It is still early spring here in the North. I need to keep reminding myself of this fact. We’ve had some gorgeously warm days in the high 60s and low 70s over the past week or so, with evenings in the 40s. The local nurseries are bursting with beautifully colored annuals. The daffodils, early tulips and hyacinth are blooming and glittering in the sunlight. Young wildlife abounds – especially the small bunnies who insist on devouring my phlox and lilies!
And yet this morning I awoke to 33 degrees. The next two nights are flirting with freezing temperatures. I know I should be used to this after 5 years of gardening in North Country, but it riles me a bit every time. Why? Because once we have that first week of consistently warm temperatures, no matter how many times I tell myself not to put plants out prematurely, I inevitably do so.
I’ve been a little more disciplined this year, but I did go out to my local nursery on Friday after work and picked up a car load of annuals for my containers. I spent yesterday afternoon beginning the process of sorting and combining colors and varieties into pleasing combinations and potting them into containers. I then sat them outside (I was working in the barn) to water and let them get some sun, even though we had gale force winds yesterday and it never warmed much past 40 degrees. Of course, knowing that cold temps were due last night, and will be again tonight and tomorrow, they were brought back into the barn and house for the overnight. So this process of bringing scores of containers and flats out from inside, and watering everything, will now add another 20-30 minutes to my morning “before work” routine. Thankfully I get up at 5am!
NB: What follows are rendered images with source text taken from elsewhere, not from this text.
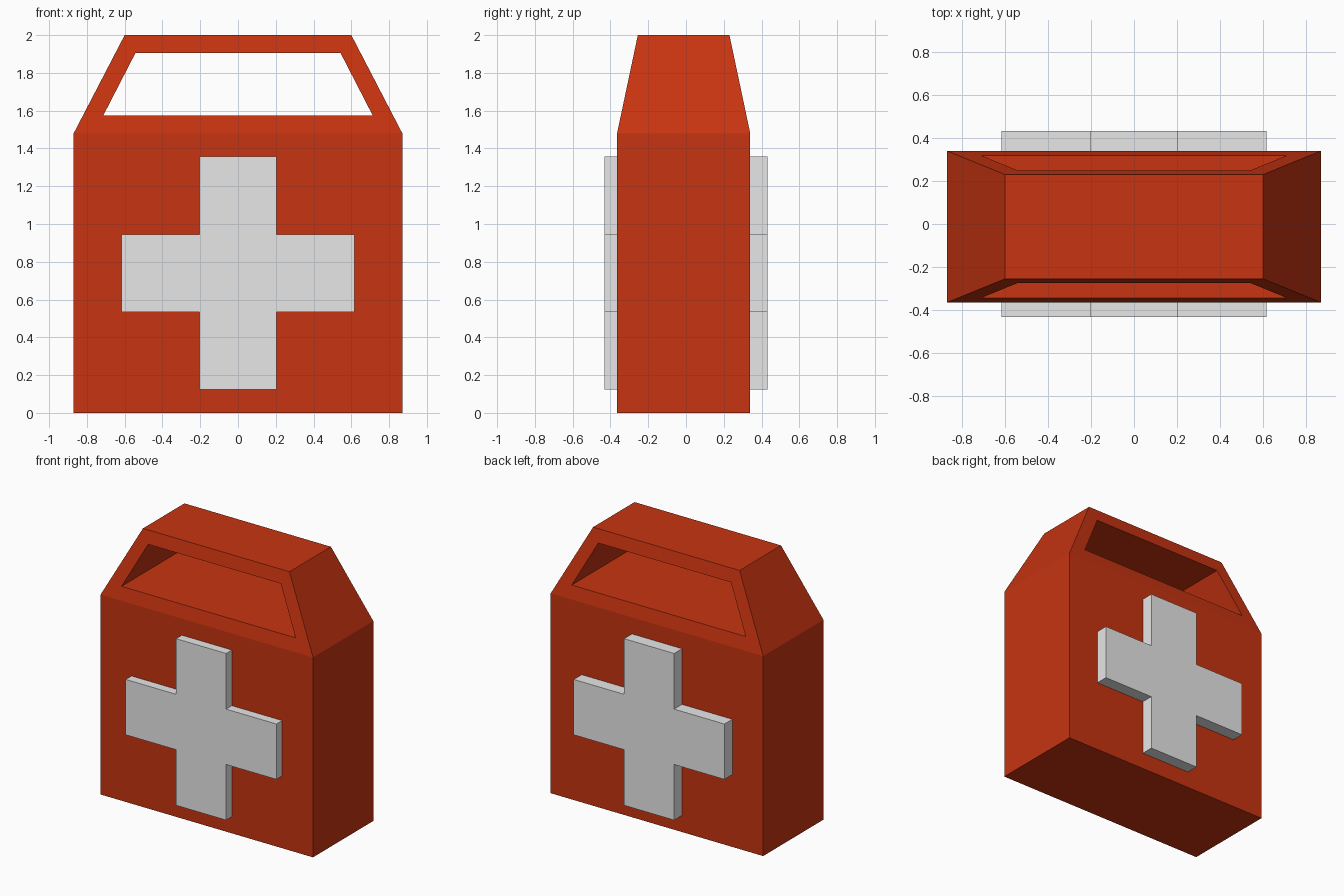
import bpy
import bmesh

cube = bpy.data.objects.get("Cube")
if cube:
    bpy.data.objects.remove(cube, do_unlink=True)


def material(name, colour):
    mat = bpy.data.materials.new(name)
    mat.use_nodes = True
    mat.diffuse_color = colour
    mat.node_tree.nodes["Principled BSDF"].inputs["Base Color"].default_value = colour
    return mat


def finish(bm, name, mat):
    bmesh.ops.recalc_face_normals(bm, faces=bm.faces)
    mesh = bpy.data.meshes.new(name)
    bm.to_mesh(mesh)
    bm.free()
    mesh.materials.append(mat)
    obj = bpy.data.objects.new(name, mesh)
    bpy.context.collection.objects.link(obj)
    return obj


red = material("case red", (0.57, 0.034, 0.0055, 1))
grey = material("cross light grey", (0.8, 0.8, 0.8, 1))

SHOULDER, TOP = 1.48, 2.0


def depth(z, side):
    """Depth of the front (side 0) or back (side 1) wall at a height."""
    low, high = ((-0.365, -0.255), (0.34, 0.23))[side]
    t = max(0, (z - SHOULDER) / (TOP - SHOULDER))
    return low + (high - low) * t


# Case: box with tapered top, pierced by a trapezoid grip opening
bm = bmesh.new()


def ring(half_width, z):
    """Four corners: front left/right, then back right/left."""
    return [bm.verts.new((sx * half_width, depth(z, side), z))
            for sx, side in ((-1, 0), (1, 0), (1, 1), (-1, 1))]


base, shoulder, top = ring(0.87, 0), ring(0.87, SHOULDER), ring(0.6, TOP)
hole_low, hole_high = ring(0.713, 1.575), ring(0.543, 1.905)
bm.faces.new(base)
bm.faces.new(top)
for i in range(4):
    j = (i + 1) % 4
    bm.faces.new((base[i], base[j], shoulder[j], shoulder[i]))
for a, b in ((1, 2), (3, 0)):
    bm.faces.new((shoulder[a], shoulder[b], top[b], top[a]))
    bm.faces.new((hole_low[a], hole_low[b], hole_high[b], hole_high[a]))
bm.faces.new(hole_low)
bm.faces.new(hole_high)
# Frames around the opening, front and back
for a, b in ((0, 1), (2, 3)):
    outer = (shoulder[a], shoulder[b], top[b], top[a])
    inner = (hole_low[a], hole_low[b], hole_high[b], hole_high[a])
    for i in range(4):
        j = (i + 1) % 4
        bm.faces.new((outer[i], outer[j], inner[j], inner[i]))
finish(bm, "case", red)

# Raised crosses: twelve-sided outline pushed out from each wall
ARM, LONG, CENTRE = 0.205, 0.617, 0.74
quarter = [(ARM, LONG), (ARM, ARM), (LONG, ARM)]
outline = []
for _ in range(4):
    outline += quarter[::-1]
    quarter = [(-z, x) for x, z in quarter]

for name, inner_y, outer_y in (("front_cross", depth(0, 0), -0.432),
                               ("back_cross", depth(0, 1), 0.432)):
    bm = bmesh.new()
    face = bm.faces.new([bm.verts.new((x, inner_y, CENTRE + z)) for x, z in outline])
    new = bmesh.ops.extrude_face_region(bm, geom=[face], use_keep_orig=True)["geom"]
    moved = [v for v in new if isinstance(v, bmesh.types.BMVert)]
    bmesh.ops.translate(bm, verts=moved, vec=(0, outer_y - inner_y, 0))
    finish(bm, name, grey)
In my anxious anticipation to get going in the garden, I’ve also begun to harden off some of the annuals and herbs that have been growing inside over the past month or so. The remaining cauliflower, some Brussel sprouts, leeks and dill transplants, as well as three kinds of potatoes, were planted on Saturday.
But it appears I need to exercise a bit more patience before any of the more tender annuals and perennials go in the ground. Hopefully I’m up to the challenge.